== Problem ==
Your output should be everything below from the line containing "bpy.data.objects.remove(cutter, do_unlink=True)" down to the line containing "1.295), (-0.51, 0.335)]", both ends included, copied exactly, with pictures left out.

== Material supplied ==

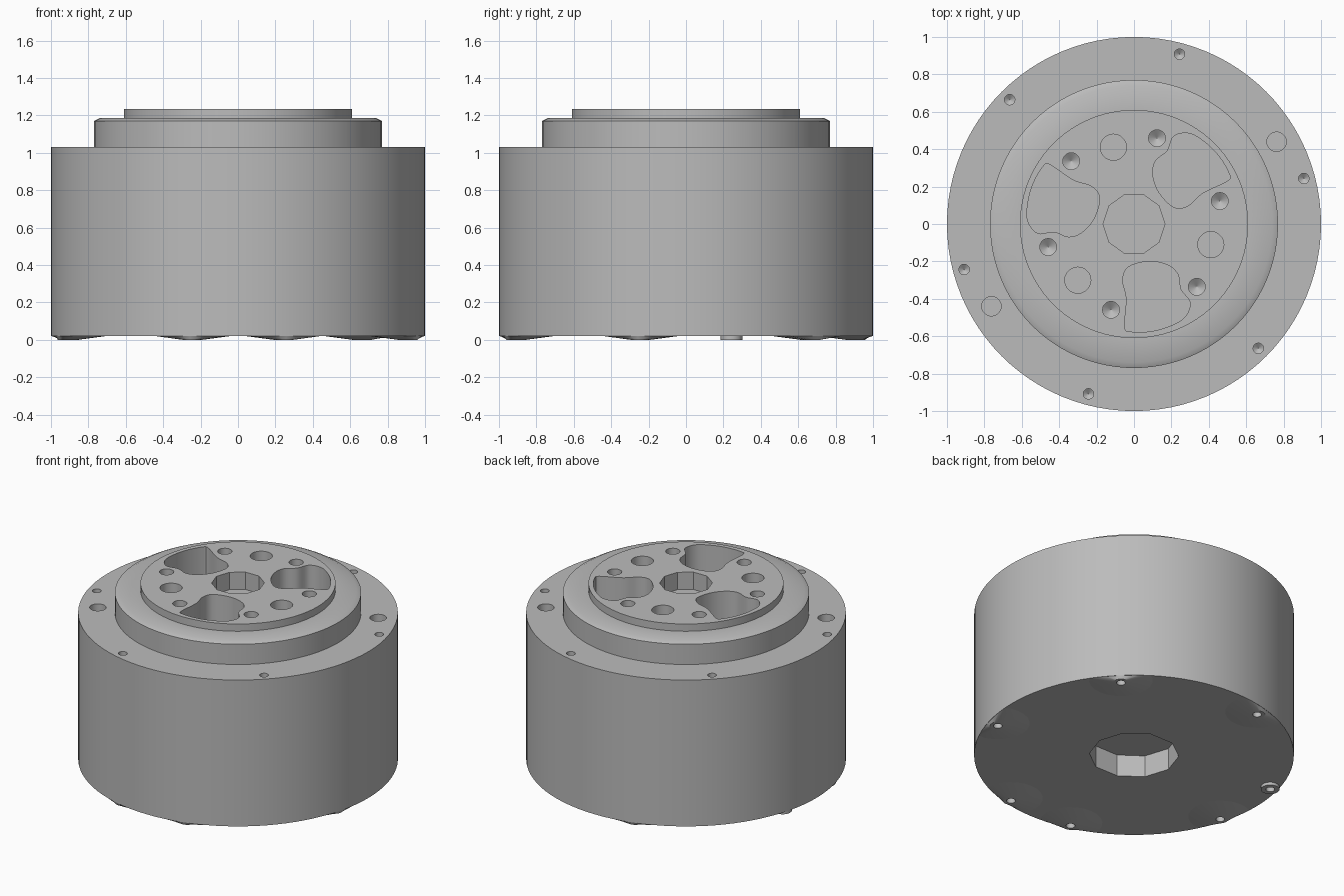
import bpy, bmesh, math
from mathutils import Vector

if "Cube" in bpy.data.objects:
    bpy.data.objects.remove(bpy.data.objects["Cube"], do_unlink=True)

TOP, RIM, BASE = 1.235, 1.03, 0.02

metal = bpy.data.materials.new("grey_metal")
metal.use_nodes = True
GREY = (0.5, 0.5, 0.5, 1)
metal.diffuse_color = GREY
metal.node_tree.nodes["Principled BSDF"].inputs["Base Color"].default_value = GREY


def make_object(name, bm):
    bmesh.ops.recalc_face_normals(bm, faces=bm.faces)
    mesh = bpy.data.meshes.new(name)
    bm.to_mesh(mesh)
    bm.free()
    mesh.materials.append(metal)
    obj = bpy.data.objects.new(name, mesh)
    bpy.context.collection.objects.link(obj)
    return obj


def loft(bm, rings):
    """Closed solid through rings of equal length, capped at both ends."""
    loops = [[bm.verts.new(p) for p in ring] for ring in rings]
    for a, b in zip(loops, loops[1:]):
        for i in range(len(a)):
            j = (i + 1) % len(a)
            bm.faces.new((a[i], a[j], b[j], b[i]))
    bm.faces.new(loops[0])
    bm.faces.new(loops[-1])


def ring(x, y, r, z, n):
    return [(x + r * math.cos(math.tau * i / n), y + r * math.sin(math.tau * i / n), z)
            for i in range(n)]


def polar(r, deg):
    a = math.radians(deg)
    return r * math.cos(a), r * math.sin(a)


def drill(bm, spot, r, z0, z1, n=20, tip=0):
    """Cutter from z0 to z1, with an optional pointed end."""
    rings = [ring(*spot, r, z0, n), ring(*spot, r, z1, n)]
    if tip:
        rings.append(ring(*spot, r * 0.05, z1 + tip, n))
    loft(bm, rings)


def smooth_loop(points, steps=5):
    """Closed rounded outline through the points."""
    pts, out = [Vector(p) for p in points], []
    n = len(pts)
    for i in range(n):
        a, b, c, d = (pts[(i + k) % n] for k in (-1, 0, 1, 2))
        for s in range(steps):
            t = s / steps
            out.append(0.5 * (2 * b + (c - a) * t + (2 * a - 5 * b + 4 * c - d) * t ** 2
                              + (3 * b - a - 3 * c + d) * t ** 3))
    return out


# Stepped housing: wide drum, collar with a bevelled lip, raised face plate
bm = bmesh.new()
profile = [(1, BASE), (1, RIM), (0.77, RIM), (0.77, 1.17), (0.74, 1.185),
           (0.61, 1.185), (0.61, TOP)]
loft(bm, [ring(0, 0, r, z, 96) for r, z in profile])
housing = make_object("housing", bm)

# Cutters for bores, pockets and screw holes
bm = bmesh.new()
drill(bm, (0, 0), 0.165, TOP + 0.1, TOP - 0.12, 10)
drill(bm, (0, 0), 0.28, BASE - 0.1, BASE + 0.15, 10)
for k in range(6):
    drill(bm, polar(0.475, 15 + 60 * k), 0.045, TOP + 0.1, TOP - 0.1, tip=-0.03)
    drill(bm, polar(0.94, 15 + 60 * k), 0.028, RIM + 0.05, RIM - 0.12, tip=-0.02)
for k in range(3):
    drill(bm, polar(0.425, 105 + 120 * k), 0.07, TOP + 0.1, TOP - 0.2)
for k in range(2):
    drill(bm, polar(0.88, 30 + 180 * k), 0.052, RIM + 0.05, RIM - 0.15)

lobe = smooth_loop([(-.05, -.55), (-.04, -.4), (-.06, -.3), (-.03, -.23), (.08, -.2),
                    (.18, -.22), (.235, -.27), (.25, -.35), (.3, -.42), (.27, -.5),
                    (.18, -.55), (.08, -.575), (-.02, -.575)])
for k in range(3):
    c, s = polar(1, 120 * k)
    flat = [(p.x * c - p.y * s, p.x * s + p.y * c) for p in lobe]
    loft(bm, [[(x, y, z) for x, y in flat] for z in (TOP + 0.1, TOP - 0.25)])

feet = [45, 105, 195, 255, 285, 345]
PIN = 165
for deg in feet + [PIN]:
    drill(bm, polar(0.94, deg), 0.028, -0.1, BASE + 0.1)
cutter = make_object("cutter", bm)
cutter.hide_render = True


def cut(obj):
    mod = obj.modifiers.new("cut", 'BOOLEAN')
    mod.operation, mod.solver, mod.object = 'DIFFERENCE', 'EXACT', cutter
    bpy.ops.object.select_all(action='DESELECT')
    bpy.context.view_layer.objects.active = obj
    obj.select_set(True)
    bpy.ops.object.modifier_apply(modifier=mod.name)
    bpy.ops.object.shade_smooth_by_angle(angle=math.radians(30))


cut(housing)

# Shallow raised pads round the screw holes underneath, kept inside the drum
for i, deg in enumerate(feet):
    bm = bmesh.new()
    x, y = polar(0.94, deg)
    loft(bm, [ring(x, y, 0.05, 0, 24), ring(x, y, 0.2, BASE, 24)])
    for v in bm.verts:
        v.co.xy *= min(1, 0.998 / v.co.xy.length)
    cut(make_object(f"screw_pad_{i + 1}", bm))

# Short round collar at the remaining hole
bm = bmesh.new()
loft(bm, [ring(*polar(0.94, PIN), 0.058, z, 24) for z in (0, BASE + 0.005)])
cut(make_object("pin_collar", bm))

bpy.data.objects.remove(cutter, do_unlink=True)
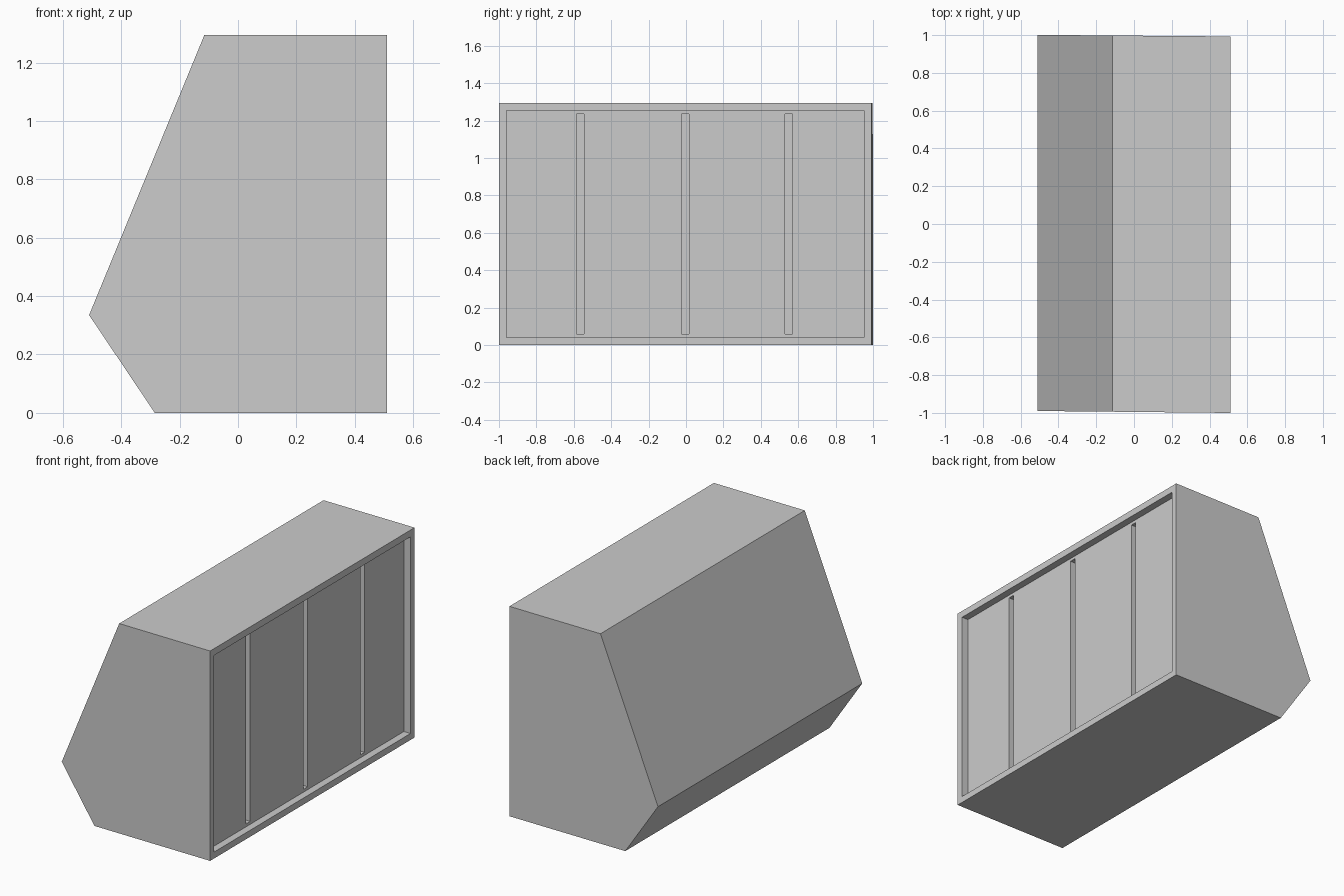
import bpy, bmesh

if "Cube" in bpy.data.objects:
    bpy.data.objects.remove(bpy.data.objects["Cube"])

# Side profile (x, z)
PROFILE = [(-0.285, 0), (0.51, 0), (0.51, 1.295), (-0.115, 1.295), (-0.51, 0.335)]


def make_object(name, bm):
    bmesh.ops.recalc_face_normals(bm, faces=bm.faces)
    mesh = bpy.data.meshes.new(name)
    bm.to_mesh(mesh)
    bm.free()
    obj = bpy.data.objects.new(name, mesh)
    bpy.context.collection.objects.link(obj)
    return obj


def box_cutter(name, lo, hi):
    bm = bmesh.new()
    bmesh.ops.create_cube(bm, size=1)
    for v in bm.verts:
        v.co = [(a + b) / 2 + c * (b - a) for a, b, c in zip(lo, hi, v.co)]
    obj = make_object(name, bm)
    obj.hide_render = True
    obj.hide_set(True)
    return obj


def cut(target, cutter):
    mod = target.modifiers.new(cutter.name, 'BOOLEAN')
    mod.operation = 'DIFFERENCE'
    mod.solver = 'EXACT'
    mod.object = cutter


# Wedge-shaped housing, its ends very slightly skewed
bm = bmesh.new()
front = [bm.verts.new((x, -0.995 - 0.01 * x, z)) for x, z in PROFILE]
back = [bm.verts.new((x, 0.997 - 0.008 * x, z)) for x, z in PROFILE]
bm.faces.new(front)
bm.faces.new(back[::-1])
n = len(PROFILE)
for i in range(n):
    j = (i + 1) % n
    bm.faces.new((front[i], front[j], back[j], back[i]))
housing = make_object("housing", bm)

# Shallow rectangular recess in the flat side
cut(housing, box_cutter("recess_cutter", (0.465, -0.96, 0.04), (0.6, 0.953, 1.253)))

# Three upright slots in the recess panel
for k, y in enumerate((-0.565, -0.005, 0.55)):
    cut(housing, box_cutter(f"slot_cutter_{k + 1}",
                            (0.415, y - 0.02, 0.058), (0.55, y + 0.02, 1.235)))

== Response ==
bpy.data.objects.remove(cutter, do_unlink=True)
import bpy, bmesh

if "Cube" in bpy.data.objects:
    bpy.data.objects.remove(bpy.data.objects["Cube"])

# Side profile (x, z)
PROFILE = [(-0.285, 0), (0.51, 0), (0.51, 1.295), (-0.115, 1.295), (-0.51, 0.335)]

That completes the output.